Aim of the task – Text only, exactly as given: reproduce the entries below without their pictures.

**** The data ****

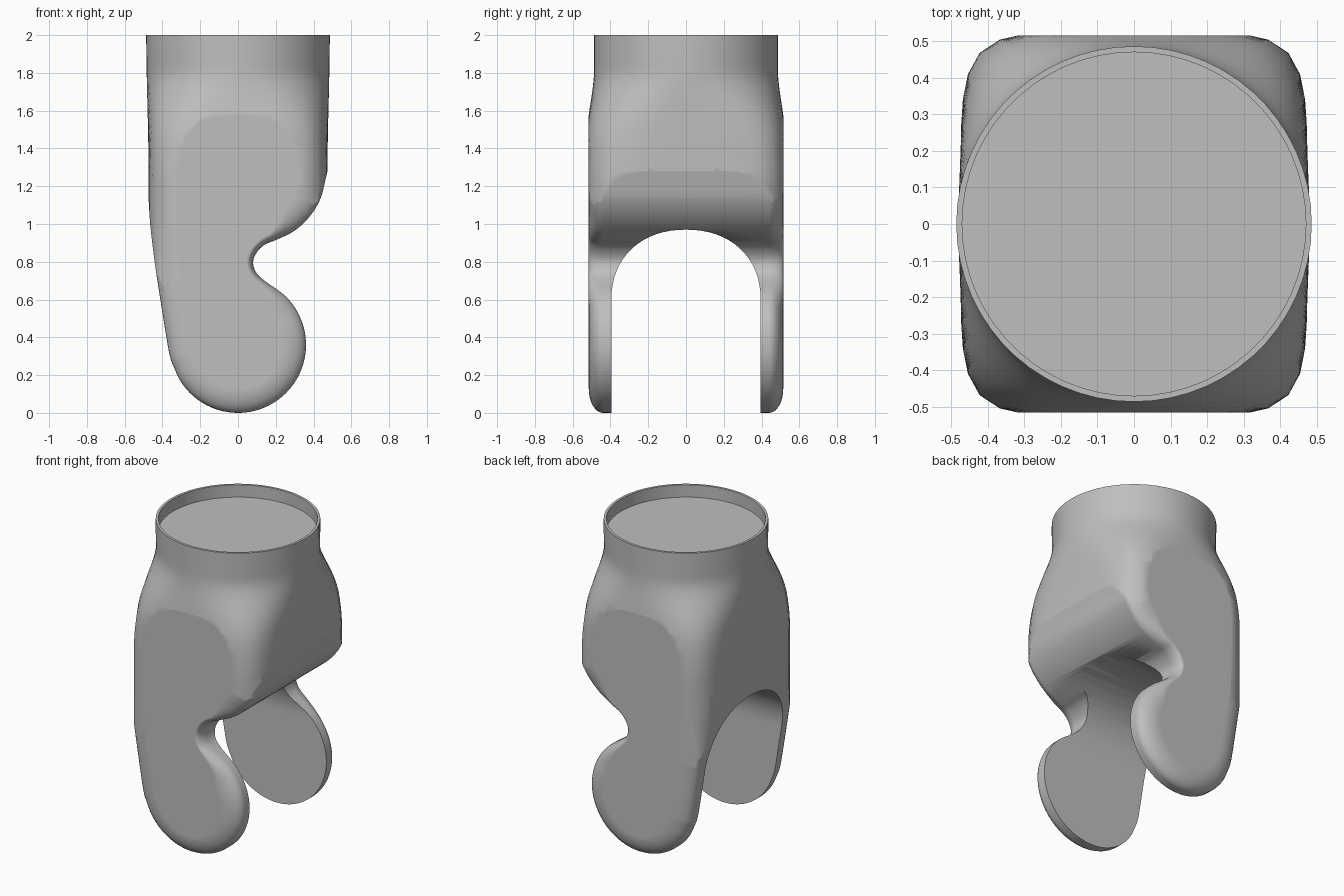
import bpy, bmesh, math
from mathutils import Vector

cube = bpy.data.objects.get("Cube")
if cube:
    bpy.data.objects.remove(cube, do_unlink=True)

grey = bpy.data.materials.new("plain grey")
grey.use_nodes = True
grey.diffuse_color = (0.52, 0.52, 0.52, 1)
grey.node_tree.nodes["Principled BSDF"].inputs["Base Color"].default_value = (0.52, 0.52, 0.52, 1)


def loft(name, rings):
    """Closed solid through rings with equal point counts."""
    bm = bmesh.new()
    vs = [[bm.verts.new(p) for p in ring] for ring in rings]
    n = len(vs[0])
    for a, b in zip(vs, vs[1:]):
        for i in range(n):
            j = (i + 1) % n
            bm.faces.new((a[i], a[j], b[j], b[i]))
    bm.faces.new(vs[0][::-1])
    bm.faces.new(vs[-1])
    bmesh.ops.recalc_face_normals(bm, faces=bm.faces[:])
    me = bpy.data.meshes.new(name)
    bm.to_mesh(me)
    bm.free()
    me.materials.append(grey)
    ob = bpy.data.objects.new(name, me)
    bpy.context.collection.objects.link(ob)
    return ob


def smoothstep(lo, hi, v):
    t = min(1, max(0, (v - lo) / (hi - lo)))
    return t * t * (3 - 2 * t)


def spline(pts, steps):
    """Catmull-Rom samples through the points."""
    p = [Vector(q) for q in pts]
    p = [2 * p[0] - p[1]] + p + [2 * p[-1] - p[-2]]
    out = []
    for a, b, c, d in zip(p, p[1:], p[2:], p[3:]):
        for k in range(steps):
            t = k / steps
            out.append(0.5 * (2 * b + (c - a) * t + (2 * a - 5 * b + 4 * c - d) * t * t
                              + (3 * b - a - 3 * c + d) * t ** 3))
    return out + [p[-2]]


# Side outline: bulge, notch, round lower lobe, tapering left edge
bulge = [(0.62, 2.1), (0.55, 1.6), (0.49, 1.35), (0.462, 1.23), (0.435, 1.13), (0.38, 1.04),
         (0.30, 0.965), (0.20, 0.915), (0.14, 0.89), (0.10, 0.85), (0.08, 0.80),
         (0.095, 0.745), (0.14, 0.70)]
lobe = [(0.36 * math.cos(math.radians(a)), 0.36 + 0.36 * math.sin(math.radians(a)))
        for a in range(48, -163, -15)]
left = [(-0.365, 0.32), (-0.40, 0.53), (-0.44, 0.79), (-0.465, 1.0), (-0.479, 1.18),
        (-0.53, 1.5), (-0.62, 2.1)]
outline = spline(bulge + lobe + left, 4)

# Rounding width is narrow around the notch and wide elsewhere
normals, widths = [], []
for i, p in enumerate(outline):
    d = outline[min(i + 1, len(outline) - 1)] - outline[max(i - 1, 0)]
    normals.append(Vector((d.y, -d.x)).normalized())
    near = smoothstep(0.08, 0.32, (p - Vector((0.12, 0.80))).length)
    widths.append((0.035 + 0.095 * near) * (1 - 0.7 * smoothstep(1.1, 1.5, p.y)))

layers = []
for k in range(9):
    t = math.pi / 2 * k / 8
    layers.append((1 - math.sin(t), 0.515 - 0.075 * (1 - math.cos(t))))
layers = [(w, -y) for w, y in layers] + [(w, y) for w, y in reversed(layers)]
rings = []
for w, y in layers:
    ring = []
    for p, nrm, wide in zip(outline, normals, widths):
        q = p + nrm * wide * w
        ring.append((q.x, y, q.y))
    rings.append(ring)
body = loft("fork_joint", rings)

# Envelope that blends a rounded square into the round neck
SIDES = 60
rings = []
for z in [-0.1, 0.6, 1.15] + [1.22 + 0.03 * k for k in range(22)] + [1.92, 2.0]:
    t = smoothstep(1.22, 1.82, z)
    s = smoothstep(1.45, 1.83, z)
    n = 6 - 4 * t
    a = 0.474 + 0.012 * smoothstep(1.3, 2.0, z)
    b = 0.525 - 0.039 * s
    ring = []
    for k in range(SIDES):
        c, d = math.cos(math.tau * k / SIDES), math.sin(math.tau * k / SIDES)
        r = (abs(c / a) ** n + abs(d / b) ** n) ** (-1 / n)
        ring.append((r * c, r * d, z))
    rings.append(ring)
envelope = loft("envelope_helper", rings)

# Arched slot between the two legs
arch = [(-0.395, -0.1)]
for k in range(33):
    t = math.pi * (1 - k / 32)
    c, d = math.cos(t), abs(math.sin(t))
    arch.append((math.copysign(abs(c) ** 0.92, c) * 0.395, 0.6 + 0.37 * d ** 0.92))
arch.append((0.395, -0.1))
slot = loft("slot_helper", [[(x, y, z) for y, z in arch] for x in (-0.9, 0.9)])

# Shallow recess inside the neck rim
recess = loft("recess_helper", [[(0.47 * math.cos(math.tau * k / SIDES),
                                  0.47 * math.sin(math.tau * k / SIDES), z)
                                 for k in range(SIDES)] for z in (1.92, 2.2)])

bpy.ops.object.select_all(action='DESELECT')
bpy.context.view_layer.objects.active = body
body.select_set(True)
for tool, op in ((envelope, 'INTERSECT'), (slot, 'DIFFERENCE'), (recess, 'DIFFERENCE')):
    tool.hide_render = True
    mod = body.modifiers.new(tool.name, 'BOOLEAN')
    mod.operation = op
    mod.solver = 'EXACT'
    mod.object = tool
    bpy.ops.object.modifier_apply(modifier=mod.name)
    bpy.data.objects.remove(tool, do_unlink=True)

bpy.ops.object.shade_smooth_by_angle(angle=math.radians(38))
weighted = body.modifiers.new("weighted normals", 'WEIGHTED_NORMAL')
weighted.keep_sharp = True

****

Response area –
import bpy, bmesh, math
from mathutils import Vector

cube = bpy.data.objects.get("Cube")
if cube:
    bpy.data.objects.remove(cube, do_unlink=True)

grey = bpy.data.materials.new("plain grey")
grey.use_nodes = True
grey.diffuse_color = (0.52, 0.52, 0.52, 1)
grey.node_tree.nodes["Principled BSDF"].inputs["Base Color"].default_value = (0.52, 0.52, 0.52, 1)


def loft(name, rings):
    """Closed solid through rings with equal point counts."""
    bm = bmesh.new()
    vs = [[bm.verts.new(p) for p in ring] for ring in rings]
    n = len(vs[0])
    for a, b in zip(vs, vs[1:]):
        for i in range(n):
            j = (i + 1) % n
            bm.faces.new((a[i], a[j], b[j], b[i]))
    bm.faces.new(vs[0][::-1])
    bm.faces.new(vs[-1])
    bmesh.ops.recalc_face_normals(bm, faces=bm.faces[:])
    me = bpy.data.meshes.new(name)
    bm.to_mesh(me)
    bm.free()
    me.materials.append(grey)
    ob = bpy.data.objects.new(name, me)
    bpy.context.collection.objects.link(ob)
    return ob


def smoothstep(lo, hi, v):
    t = min(1, max(0, (v - lo) / (hi - lo)))
    return t * t * (3 - 2 * t)


def spline(pts, steps):
    """Catmull-Rom samples through the points."""
    p = [Vector(q) for q in pts]
    p = [2 * p[0] - p[1]] + p + [2 * p[-1] - p[-2]]
    out = []
    for a, b, c, d in zip(p, p[1:], p[2:], p[3:]):
        for k in range(steps):
            t = k / steps
            out.append(0.5 * (2 * b + (c - a) * t + (2 * a - 5 * b + 4 * c - d) * t * t
                              + (3 * b - a - 3 * c + d) * t ** 3))
    return out + [p[-2]]


# Side outline: bulge, notch, round lower lobe, tapering left edge
bulge = [(0.62, 2.1), (0.55, 1.6), (0.49, 1.35), (0.462, 1.23), (0.435, 1.13), (0.38, 1.04),
         (0.30, 0.965), (0.20, 0.915), (0.14, 0.89), (0.10, 0.85), (0.08, 0.80),
         (0.095, 0.745), (0.14, 0.70)]
lobe = [(0.36 * math.cos(math.radians(a)), 0.36 + 0.36 * math.sin(math.radians(a)))
        for a in range(48, -163, -15)]
left = [(-0.365, 0.32), (-0.40, 0.53), (-0.44, 0.79), (-0.465, 1.0), (-0.479, 1.18),
        (-0.53, 1.5), (-0.62, 2.1)]
outline = spline(bulge + lobe + left, 4)

# Rounding width is narrow around the notch and wide elsewhere
normals, widths = [], []
for i, p in enumerate(outline):
    d = outline[min(i + 1, len(outline) - 1)] - outline[max(i - 1, 0)]
    normals.append(Vector((d.y, -d.x)).normalized())
    near = smoothstep(0.08, 0.32, (p - Vector((0.12, 0.80))).length)
    widths.append((0.035 + 0.095 * near) * (1 - 0.7 * smoothstep(1.1, 1.5, p.y)))

layers = []
for k in range(9):
    t = math.pi / 2 * k / 8
    layers.append((1 - math.sin(t), 0.515 - 0.075 * (1 - math.cos(t))))
layers = [(w, -y) for w, y in layers] + [(w, y) for w, y in reversed(layers)]
rings = []
for w, y in layers:
    ring = []
    for p, nrm, wide in zip(outline, normals, widths):
        q = p + nrm * wide * w
        ring.append((q.x, y, q.y))
    rings.append(ring)
body = loft("fork_joint", rings)

# Envelope that blends a rounded square into the round neck
SIDES = 60
rings = []
for z in [-0.1, 0.6, 1.15] + [1.22 + 0.03 * k for k in range(22)] + [1.92, 2.0]:
    t = smoothstep(1.22, 1.82, z)
    s = smoothstep(1.45, 1.83, z)
    n = 6 - 4 * t
    a = 0.474 + 0.012 * smoothstep(1.3, 2.0, z)
    b = 0.525 - 0.039 * s
    ring = []
    for k in range(SIDES):
        c, d = math.cos(math.tau * k / SIDES), math.sin(math.tau * k / SIDES)
        r = (abs(c / a) ** n + abs(d / b) ** n) ** (-1 / n)
        ring.append((r * c, r * d, z))
    rings.append(ring)
envelope = loft("envelope_helper", rings)

# Arched slot between the two legs
arch = [(-0.395, -0.1)]
for k in range(33):
    t = math.pi * (1 - k / 32)
    c, d = math.cos(t), abs(math.sin(t))
    arch.append((math.copysign(abs(c) ** 0.92, c) * 0.395, 0.6 + 0.37 * d ** 0.92))
arch.append((0.395, -0.1))
slot = loft("slot_helper", [[(x, y, z) for y, z in arch] for x in (-0.9, 0.9)])

# Shallow recess inside the neck rim
recess = loft("recess_helper", [[(0.47 * math.cos(math.tau * k / SIDES),
                                  0.47 * math.sin(math.tau * k / SIDES), z)
                                 for k in range(SIDES)] for z in (1.92, 2.2)])

bpy.ops.object.select_all(action='DESELECT')
bpy.context.view_layer.objects.active = body
body.select_set(True)
for tool, op in ((envelope, 'INTERSECT'), (slot, 'DIFFERENCE'), (recess, 'DIFFERENCE')):
    tool.hide_render = True
    mod = body.modifiers.new(tool.name, 'BOOLEAN')
    mod.operation = op
    mod.solver = 'EXACT'
    mod.object = tool
    bpy.ops.object.modifier_apply(modifier=mod.name)
    bpy.data.objects.remove(tool, do_unlink=True)

bpy.ops.object.shade_smooth_by_angle(angle=math.radians(38))
weighted = body.modifiers.new("weighted normals", 'WEIGHTED_NORMAL')
weighted.keep_sharp = True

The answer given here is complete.